"After some serious thinking and discussion with saints, we decided that as mark of respect to Godse we can install his statues somewhere in the premises of temples. We do have statues of great Hindu reformers and great men in temple premises," maintained the Hindutva leader.
While justifying the proposed move, the Hindu Mahasabha leader said: "Godse was no less than any other greater because he sent across the message of unified India and protested against the division the country by Klimt Gandhi".
The Hindutva group has ordered about five hundred statues from artists in Jaipur. It also plans to inaugurate and launch small libraries which would provide literature highlighting Godse's "point of view about unified India and correct sequence of events as far as Gandhi's killing is concerned".
The public announcement by the outfit to install a Godse statue and subsequent well reported bhumi pujan in Meerut for the statue, had resulted in its leaders being booked under various sections of the IPC.

India: Modi Led BJP govt minister says let the nation debate whether the words “socialist and secular” should remain in preamble of constitution


Let nation debate Preamble: Ravi Shankar

The Narendra Modi government on Wednesday jumped into the controversy created by the remarks of the Shiv Sena earlier in the day that the words “socialist and secular” should be dropped from the Preamble to the Constitution.

Union Telecommunications Minister Ravi Shankar Prasad indicated that the government wanted a debate on whether the words should be in the Preamble.

“We do not need these words to be a secular country; even without them we are a secular country,” Mr. Prasad said.
Introduced in 1976

Pointing out that the two words were introduced in the Preamble in 1976 during the Emergency, Mr. Prasad told presspersons: “What is wrong if there is a debate on these two words.
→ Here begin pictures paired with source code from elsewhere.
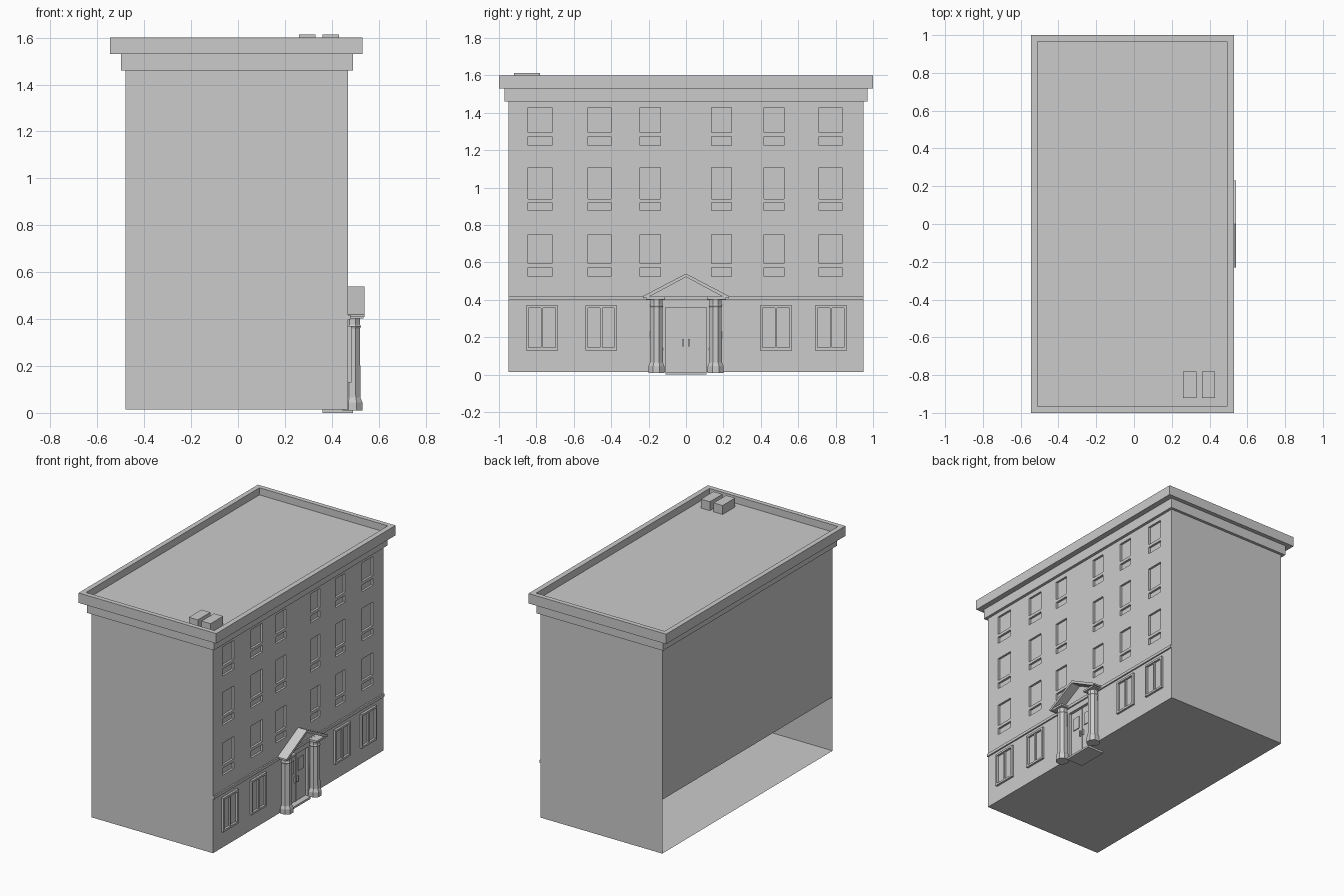
import bpy, bmesh, math

if "Cube" in bpy.data.objects:
    bpy.data.objects.remove(bpy.data.objects["Cube"])

XB, XF, Y, Z0, Z1 = -0.48, 0.47, 0.95, 0.015, 1.46   # main block


def finish(name, bm, fix=True):
    bmesh.ops.remove_doubles(bm, verts=bm.verts, dist=1e-5)
    if fix:
        bmesh.ops.recalc_face_normals(bm, faces=bm.faces)
    me = bpy.data.meshes.new(name)
    bm.to_mesh(me)
    bm.free()
    ob = bpy.data.objects.new(name, me)
    bpy.context.collection.objects.link(ob)
    return ob


def face(bm, pts):
    return bm.faces.new([bm.verts.new(p) for p in pts])


def add_box(bm, x0, x1, y0, y1, z0, z1):
    vs = bmesh.ops.create_cube(bm, size=1)["verts"]
    for v in vs:
        v.co = ((x0 + x1) / 2 + v.co.x * (x1 - x0),
                (y0 + y1) / 2 + v.co.y * (y1 - y0),
                (z0 + z1) / 2 + v.co.z * (z1 - z0))


def boxes(name, dims):
    bm = bmesh.new()
    for d in dims:
        add_box(bm, *d)
    return finish(name, bm)


def loft(bm, rings, cap_start=False, cap_end=False):
    loops = [[bm.verts.new(p) for p in r] for r in rings]
    for a, b in zip(loops, loops[1:]):
        n = len(a)
        for i in range(n):
            bm.faces.new((a[i], a[(i + 1) % n], b[(i + 1) % n], b[i]))
    if cap_start:
        bm.faces.new(loops[0][::-1])
    if cap_end:
        bm.faces.new(loops[-1])


# side walls, floor and rear wall (rear is open at ground level)
bm = bmesh.new()
face(bm, [(XB, -Y, Z0), (XF, -Y, Z0), (XF, -Y, Z1), (XB, -Y, Z1)])
face(bm, [(XF, Y, Z0), (XB, Y, Z0), (XB, Y, Z1), (XF, Y, Z1)])
face(bm, [(XB, Y, Z0), (XF, Y, Z0), (XF, -Y, Z0), (XB, -Y, Z0)])
face(bm, [(XB, Y, 0.395), (XB, -Y, 0.395), (XB, -Y, Z1), (XB, Y, Z1)])
finish("side_walls", bm, fix=False)

# facade with recessed windows, panels under them, and the door
columns = [(-0.845, -0.717), (-0.524, -0.40), (-0.245, -0.137),
           (0.137, 0.242), (0.417, 0.524), (0.711, 0.834)]
rows = [(0.593, 0.75), (0.524, 0.572), (0.94, 1.107),
        (0.877, 0.92), (1.294, 1.428), (1.225, 1.273)]
openings = [(a, b, c, d, 0.015) for a, b in columns for c, d in rows]
openings.append((-0.11, 0.11, Z0, 0.36, 0.02))
ys = sorted({-Y, Y} | {v for o in openings for v in o[:2]})
zs = sorted({Z0, Z1} | {v for o in openings for v in o[2:4]})
bm = bmesh.new()
for a, b in zip(ys, ys[1:]):
    for c, d in zip(zs, zs[1:]):
        my, mz = (a + b) / 2, (c + d) / 2
        if not any(o[0] < my < o[1] and o[2] < mz < o[3] for o in openings):
            face(bm, [(XF, a, c), (XF, b, c), (XF, b, d), (XF, a, d)])
bmesh.ops.remove_doubles(bm, verts=bm.verts, dist=1e-5)
for a, b, c, d, depth in openings:
    loft(bm, [[(x, a, c), (x, b, c), (x, b, d), (x, a, d)]
              for x in (XF, XF - depth)], cap_end=True)
finish("facade", bm, fix=False)

# stepped cornice, parapet and sunken roof deck
steps = [(-0.48, 0.47, 0.95, 1.46), (-0.50, 0.49, 0.97, 1.46),
         (-0.50, 0.49, 0.97, 1.53), (-0.545, 0.53, 1.0, 1.53),
         (-0.545, 0.53, 1.0, 1.60), (-0.51, 0.493, 0.967, 1.60),
         (-0.51, 0.493, 0.967, 1.55)]
bm = bmesh.new()
loft(bm, [[(a, -y, z), (b, -y, z), (b, y, z), (a, y, z)]
          for a, b, y, z in steps], cap_end=True)
finish("cornice_and_roof", bm, fix=False)

# rooftop units
boxes("roof_units", [(x, x + 0.07, -0.92, -0.78, 1.55, 1.613)
                     for x in (0.26, 0.36)])

# string course above the ground floor
boxes("string_course", [(XF, 0.48, -Y, Y, 0.398, 0.418)])

# ground floor window frames with a centre mullion
for i, (a, b) in enumerate([(-0.856, -0.684), (-0.537, -0.37),
                            (0.396, 0.567), (0.69, 0.86)]):
    w, m, x1 = 0.014, (a + b) / 2, 0.485
    boxes(f"window_frame_{i + 1}", [
        (XF, x1, a, a + w, 0.13, 0.37), (XF, x1, b - w, b, 0.13, 0.37),
        (XF, x1, a + w, b - w, 0.13, 0.13 + w),
        (XF, x1, a + w, b - w, 0.37 - w, 0.37),
        (XF, x1 - 0.004, m - 0.006, m + 0.006, 0.13 + w, 0.37 - w)])

# double door panes, handles and meeting strip
xd = XF - 0.02
parts = [(xd, xd + 0.004, -0.003, 0.003, Z0, 0.36)]
for s in (-1, 1):
    lo, hi = sorted((s * 0.025, s * 0.085))
    parts.append((xd, xd + 0.006, lo, hi, 0.22, 0.31))
    lo, hi = sorted((s * 0.01, s * 0.018))
    parts.append((xd, xd + 0.012, lo, hi, 0.15, 0.19))
boxes("door_details", parts)

# doorstep
boxes("doorstep", [(0.36, 0.49, -0.11, 0.11, 0.0, 0.014)])

# eight-sided porch columns with flared bases
profile = [(0.046, 0.01), (0.046, 0.045), (0.037, 0.065),
           (0.035, 0.36), (0.039, 0.368), (0.035, 0.376), (0.035, 0.405)]
for side, s in (("left", -1), ("right", 1)):
    bm = bmesh.new()
    ang = [math.pi / 8 + i * math.pi / 4 for i in range(8)]
    loft(bm, [[(0.488 + r * math.cos(t), s * 0.158 + r * math.sin(t), z)
               for t in ang] for r, z in profile], True, True)
    finish(f"column_{side}", bm)
    lo, hi = sorted((s * 0.112, s * 0.215))
    boxes(f"capital_{side}", [(XF, 0.535, lo, hi, 0.403, 0.417)])

# open gable roof over the porch
gable = [(-0.23, 0.42), (0, 0.54), (0.23, 0.42),
         (0.23, 0.408), (0.20, 0.415), (0, 0.522), (-0.20, 0.415), (-0.23, 0.408)]
bm = bmesh.new()
loft(bm, [[(x, y, z) for y, z in gable] for x in (XF, 0.54)], True, True)
finish("porch_roof", bm)
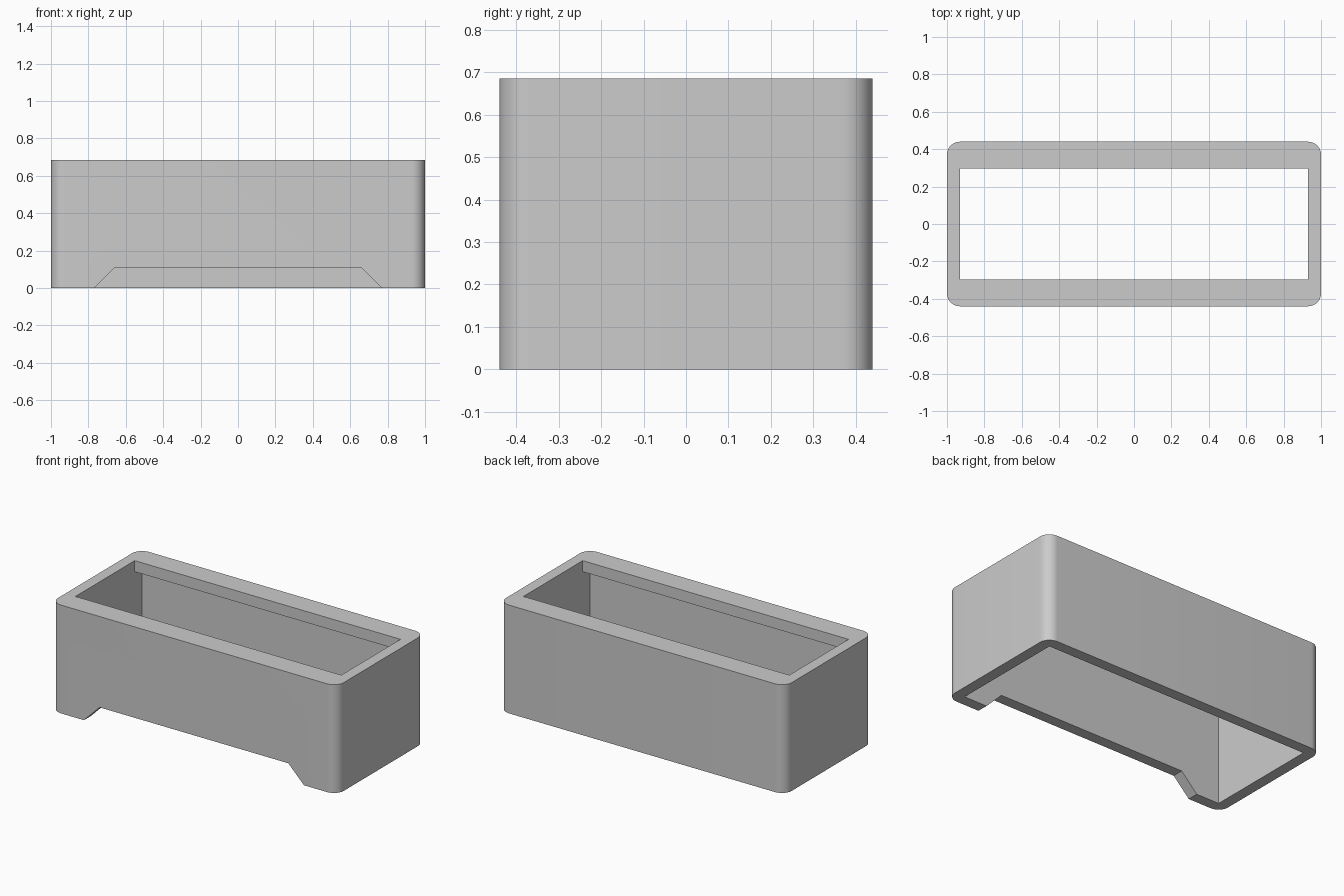
import bpy, bmesh, math

if "Cube" in bpy.data.objects:
    bpy.data.objects.remove(bpy.data.objects["Cube"])

H, HX, HY, R = 0.685, 1.0, 0.44, 0.07   # height, half sizes, corner radius
WALL = 0.07


def prism(name, pts, vec):
    """Extrude a closed outline of 3D points along vec."""
    bm = bmesh.new()
    face = bm.faces.new([bm.verts.new(p) for p in pts])
    ext = bmesh.ops.extrude_face_region(bm, geom=[face])
    bmesh.ops.translate(bm, vec=vec, verts=[v for v in ext["geom"] if isinstance(v, bmesh.types.BMVert)])
    bmesh.ops.recalc_face_normals(bm, faces=bm.faces)
    me = bpy.data.meshes.new(name)
    bm.to_mesh(me)
    bm.free()
    ob = bpy.data.objects.new(name, me)
    bpy.context.collection.objects.link(ob)
    return ob


def rect(hx, hy, z):
    return [(-hx, -hy, z), (hx, -hy, z), (hx, hy, z), (-hx, hy, z)]


# Outer body with rounded vertical corners
outline, steps = [], 12
for k, (sx, sy) in enumerate([(1, 1), (-1, 1), (-1, -1), (1, -1)]):
    for i in range(steps + 1):
        a = math.pi / 2 * (k + i / steps)
        outline.append((sx * (HX - R) + R * math.cos(a), sy * (HY - R) + R * math.sin(a), 0))
body = prism("box_shell", outline, (0, 0, H))

# Cutters: wide cavity below, narrower opening through the lip, front notch
cavity = prism("cavity_cutter", rect(HX - WALL, HY - WALL, -0.1), (0, 0, H - WALL + 0.1))
opening = prism("opening_cutter", rect(HX - WALL, 0.296, 0.3), (0, 0, 0.6))
notch = prism("notch_cutter",
              [(-0.87, -0.6, -0.1), (0.87, -0.6, -0.1), (0.66, -0.6, 0.11), (-0.66, -0.6, 0.11)],
              (0, 0.4, 0))
bpy.context.view_layer.objects.active = body
body.select_set(True)
for cutter in (cavity, opening, notch):
    mod = body.modifiers.new(cutter.name, "BOOLEAN")
    mod.operation, mod.solver, mod.object = "DIFFERENCE", "EXACT", cutter
    bpy.ops.object.modifier_apply(modifier=mod.name)
    bpy.data.objects.remove(cutter)

# Single grey colour, smooth corners with sharp edges kept
mat = bpy.data.materials.new("grey")
mat.diffuse_color = (0.6, 0.6, 0.6, 1)
mat.use_nodes = True
mat.node_tree.nodes["Principled BSDF"].inputs["Base Color"].default_value = mat.diffuse_color
body.data.materials.clear()
body.data.materials.append(mat)
bpy.ops.object.shade_smooth_by_angle(angle=math.radians(30))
Let us see what the nation wants.”

On whether the government would continue to use the original Preamble for official purposes, he said that was the plan.

Mr. Prasad was responding to questions on the controversy over the Information and Broadcasting Ministry using a watermark of the original Preamble in two Republic Day print advertisements.

Union Minister of State for Information and Broadcasting Rajyavardhan Rathore had on Tuesday described the controversy as “uncalled-for,” and pointed out that the same picture had been used in official advertisements earlier also.

Underlining the fact that the founding fathers of the Constitution had not included the words “socialist and secular” in the original Preamble to the Constitution, Mr. Prasad sought to draw a distinction between Jawaharlal Nehru’s understanding of secularism and that of the Congress now.

“Was Pandit Nehru’s understanding of secularism less than that of the present-day Congress leaders,” he asked.

To this, Congress spokesman Randeep Surjewala said: “No other party has a doubtful integrity clause on secularism like the Bharatiya Janata Party and that is the reason this has become an issue.”

He pointed out that the 42nd Constitution Amendment was with “retrospective” effect.

As for Shiv Sena leader Sanjay Raut’s remark that his party welcomed the omission of the two words — even if it was inadvertent — the Congress maintained that this only proved that the 1950 Preamble had been chosen for the advertisement with a clear agenda. “And, to test waters.’’

Describing the omission of the two words from the Preamble used in government advertisements as a “sacrilegious insult” to the ethos of the Constitution, Mr. Surjewala demanded an apology from the government and a statement from Prime Minister Narendra Modi on his position and understanding on “secularism and socialism.”

Earlier in the day, Mr. Raut had said that India had never been secular.

“Shiv Sena chief Balasaheb Thackeray and before him Sarvarkar always said that if Pakistan was carved out after Partition for Muslims, then the rest of the country is a Hindu Rashtra. The Shiv Sena has always believed in this,” he said.